SSO and Password Management Best Practices

David Ting
Feb 03, 2012

Imprivata’s Geoff Hogan authored an article for Security Technology Executive last month titled, “Passwords in Peril” that delves into the password management conundrum that organizations face with the growing number of applications that employees use daily. While the article summarizes succinctly the helpdesk costs issue, employee productivity and the data security vulnerabilities that a runaway password management problem causes, it also highlights effective single sign-on (SSO) strategies and tactics to overcome these challenges.

I wanted to take this opportunity to pull out a couple of SSO and Password Management best practices that Geoff covered, while adding a couple more.

When Choosing an SSO Solution:

  • Scrutinize your real business issues before engaging. Technology can only truly help if it is guided to solve the right problems; an undirected experiment without clear goals won’t lead to long-term benefit for vendor or buyer and will result in wasted cycles.
  • Choose a solution that is easy to deploy without modifying your existing infrastructure. If anything goes awry, there is no “Easy Button” to undo expensive custom code or change policies without severe headaches or business interruption. Be sure the undo is as easy has the deployment.
  • Make sure an SSO solution fully supports the management of multiple strong authentication methods. This provides the flexibility to segment employees and empower them with the specific user authentication they’ll quickly adopt while ensuring the appropriate levels of security.

When Deploying an SSO Solution:

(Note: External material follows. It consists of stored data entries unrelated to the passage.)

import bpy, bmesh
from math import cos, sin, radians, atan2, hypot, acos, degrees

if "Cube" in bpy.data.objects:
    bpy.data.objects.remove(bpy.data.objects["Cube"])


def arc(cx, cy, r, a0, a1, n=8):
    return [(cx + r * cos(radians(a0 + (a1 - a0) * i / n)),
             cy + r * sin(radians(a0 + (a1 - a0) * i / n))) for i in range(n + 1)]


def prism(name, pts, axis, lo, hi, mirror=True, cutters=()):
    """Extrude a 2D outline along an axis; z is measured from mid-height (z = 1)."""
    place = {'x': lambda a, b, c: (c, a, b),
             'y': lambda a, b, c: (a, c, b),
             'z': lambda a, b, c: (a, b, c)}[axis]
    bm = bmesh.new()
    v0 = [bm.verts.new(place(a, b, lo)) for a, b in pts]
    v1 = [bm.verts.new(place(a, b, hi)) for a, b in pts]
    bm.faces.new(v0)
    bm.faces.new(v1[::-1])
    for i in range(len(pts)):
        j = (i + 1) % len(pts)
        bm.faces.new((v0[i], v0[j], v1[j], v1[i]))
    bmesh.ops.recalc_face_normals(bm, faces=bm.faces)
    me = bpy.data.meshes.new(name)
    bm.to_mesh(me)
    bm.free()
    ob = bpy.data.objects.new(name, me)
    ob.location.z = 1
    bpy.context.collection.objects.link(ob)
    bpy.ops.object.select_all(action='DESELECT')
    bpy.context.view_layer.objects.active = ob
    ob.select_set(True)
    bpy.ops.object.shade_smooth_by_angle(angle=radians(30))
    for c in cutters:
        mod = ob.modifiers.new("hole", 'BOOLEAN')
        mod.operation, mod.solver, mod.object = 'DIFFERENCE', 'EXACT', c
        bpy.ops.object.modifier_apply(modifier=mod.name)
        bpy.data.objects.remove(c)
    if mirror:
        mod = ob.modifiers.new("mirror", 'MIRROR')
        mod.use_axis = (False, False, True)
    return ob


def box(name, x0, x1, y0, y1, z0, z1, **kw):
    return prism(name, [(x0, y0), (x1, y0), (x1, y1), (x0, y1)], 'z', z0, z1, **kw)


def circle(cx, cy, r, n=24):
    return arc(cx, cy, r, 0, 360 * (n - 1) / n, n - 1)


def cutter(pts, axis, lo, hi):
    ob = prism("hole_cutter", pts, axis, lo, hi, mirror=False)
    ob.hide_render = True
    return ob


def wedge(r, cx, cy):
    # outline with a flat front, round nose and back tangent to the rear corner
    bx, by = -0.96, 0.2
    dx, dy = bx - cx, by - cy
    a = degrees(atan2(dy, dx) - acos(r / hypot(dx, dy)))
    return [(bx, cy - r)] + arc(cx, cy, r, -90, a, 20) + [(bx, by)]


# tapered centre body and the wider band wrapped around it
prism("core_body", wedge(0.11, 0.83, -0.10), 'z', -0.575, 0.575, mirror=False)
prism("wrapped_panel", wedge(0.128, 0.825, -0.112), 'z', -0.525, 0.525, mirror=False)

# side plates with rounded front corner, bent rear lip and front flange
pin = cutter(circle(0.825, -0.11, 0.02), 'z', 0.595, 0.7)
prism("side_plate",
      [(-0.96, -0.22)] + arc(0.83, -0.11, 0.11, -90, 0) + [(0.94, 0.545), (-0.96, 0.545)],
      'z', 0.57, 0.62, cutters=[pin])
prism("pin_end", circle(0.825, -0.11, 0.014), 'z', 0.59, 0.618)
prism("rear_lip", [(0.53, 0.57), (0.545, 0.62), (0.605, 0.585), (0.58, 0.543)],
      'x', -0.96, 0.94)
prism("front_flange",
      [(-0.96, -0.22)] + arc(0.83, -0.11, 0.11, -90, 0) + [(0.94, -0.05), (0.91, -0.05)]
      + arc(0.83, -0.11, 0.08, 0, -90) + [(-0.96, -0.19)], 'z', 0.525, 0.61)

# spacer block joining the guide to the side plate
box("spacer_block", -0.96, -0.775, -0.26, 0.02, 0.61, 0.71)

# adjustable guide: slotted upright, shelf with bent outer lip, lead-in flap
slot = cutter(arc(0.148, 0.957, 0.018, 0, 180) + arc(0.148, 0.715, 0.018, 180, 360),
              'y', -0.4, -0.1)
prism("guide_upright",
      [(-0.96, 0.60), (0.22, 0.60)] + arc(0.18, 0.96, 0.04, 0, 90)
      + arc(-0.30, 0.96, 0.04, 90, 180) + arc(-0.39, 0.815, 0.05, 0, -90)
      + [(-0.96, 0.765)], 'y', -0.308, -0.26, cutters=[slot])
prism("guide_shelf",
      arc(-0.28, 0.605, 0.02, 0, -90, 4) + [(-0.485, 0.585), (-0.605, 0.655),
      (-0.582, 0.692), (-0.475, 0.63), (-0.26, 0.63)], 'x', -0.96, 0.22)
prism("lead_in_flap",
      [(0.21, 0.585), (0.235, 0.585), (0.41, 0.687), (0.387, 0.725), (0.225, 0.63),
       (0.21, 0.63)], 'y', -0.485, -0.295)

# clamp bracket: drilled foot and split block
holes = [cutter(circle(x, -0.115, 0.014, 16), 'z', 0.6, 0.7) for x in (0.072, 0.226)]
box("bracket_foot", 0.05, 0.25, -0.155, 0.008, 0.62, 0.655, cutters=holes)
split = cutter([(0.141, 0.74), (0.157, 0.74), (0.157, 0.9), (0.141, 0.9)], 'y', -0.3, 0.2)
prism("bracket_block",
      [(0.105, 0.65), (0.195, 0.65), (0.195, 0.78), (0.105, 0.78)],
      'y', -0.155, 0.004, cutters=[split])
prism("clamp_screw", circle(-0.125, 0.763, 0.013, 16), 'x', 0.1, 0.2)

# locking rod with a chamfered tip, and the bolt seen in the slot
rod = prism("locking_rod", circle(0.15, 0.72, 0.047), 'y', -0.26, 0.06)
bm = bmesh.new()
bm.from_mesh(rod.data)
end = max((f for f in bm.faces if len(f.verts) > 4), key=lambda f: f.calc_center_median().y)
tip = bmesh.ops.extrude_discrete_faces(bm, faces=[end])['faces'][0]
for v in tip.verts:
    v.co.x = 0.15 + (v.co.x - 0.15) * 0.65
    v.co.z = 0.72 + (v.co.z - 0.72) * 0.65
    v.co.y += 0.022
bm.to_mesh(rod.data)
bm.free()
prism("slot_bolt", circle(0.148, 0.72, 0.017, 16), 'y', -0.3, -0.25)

  • Don’t recreate the workflow wheel. Making employees change their daily behavior and jump through security hoops is a surefire way to stifle adoption, and you’ll find users trying to circumvent the system. Make SSO easy for employees to embrace by minimizing change.
  • Regularly conduct educational sessions. While SSO should be inherently easy to use, educational sessions for employees around company polices and the technologies that support them are key to getting buy-in and making secure authentication the new status quo.
  • Find the internal influencers. Every organization has people that set the tone, regardless of level. Get them on-board with how easy SSO is and how it improves productivity, and the rest will follow their lead. Understanding the social influences within a business can help affect positive change.

These are just a few tips. What other best practices do you follow?

--David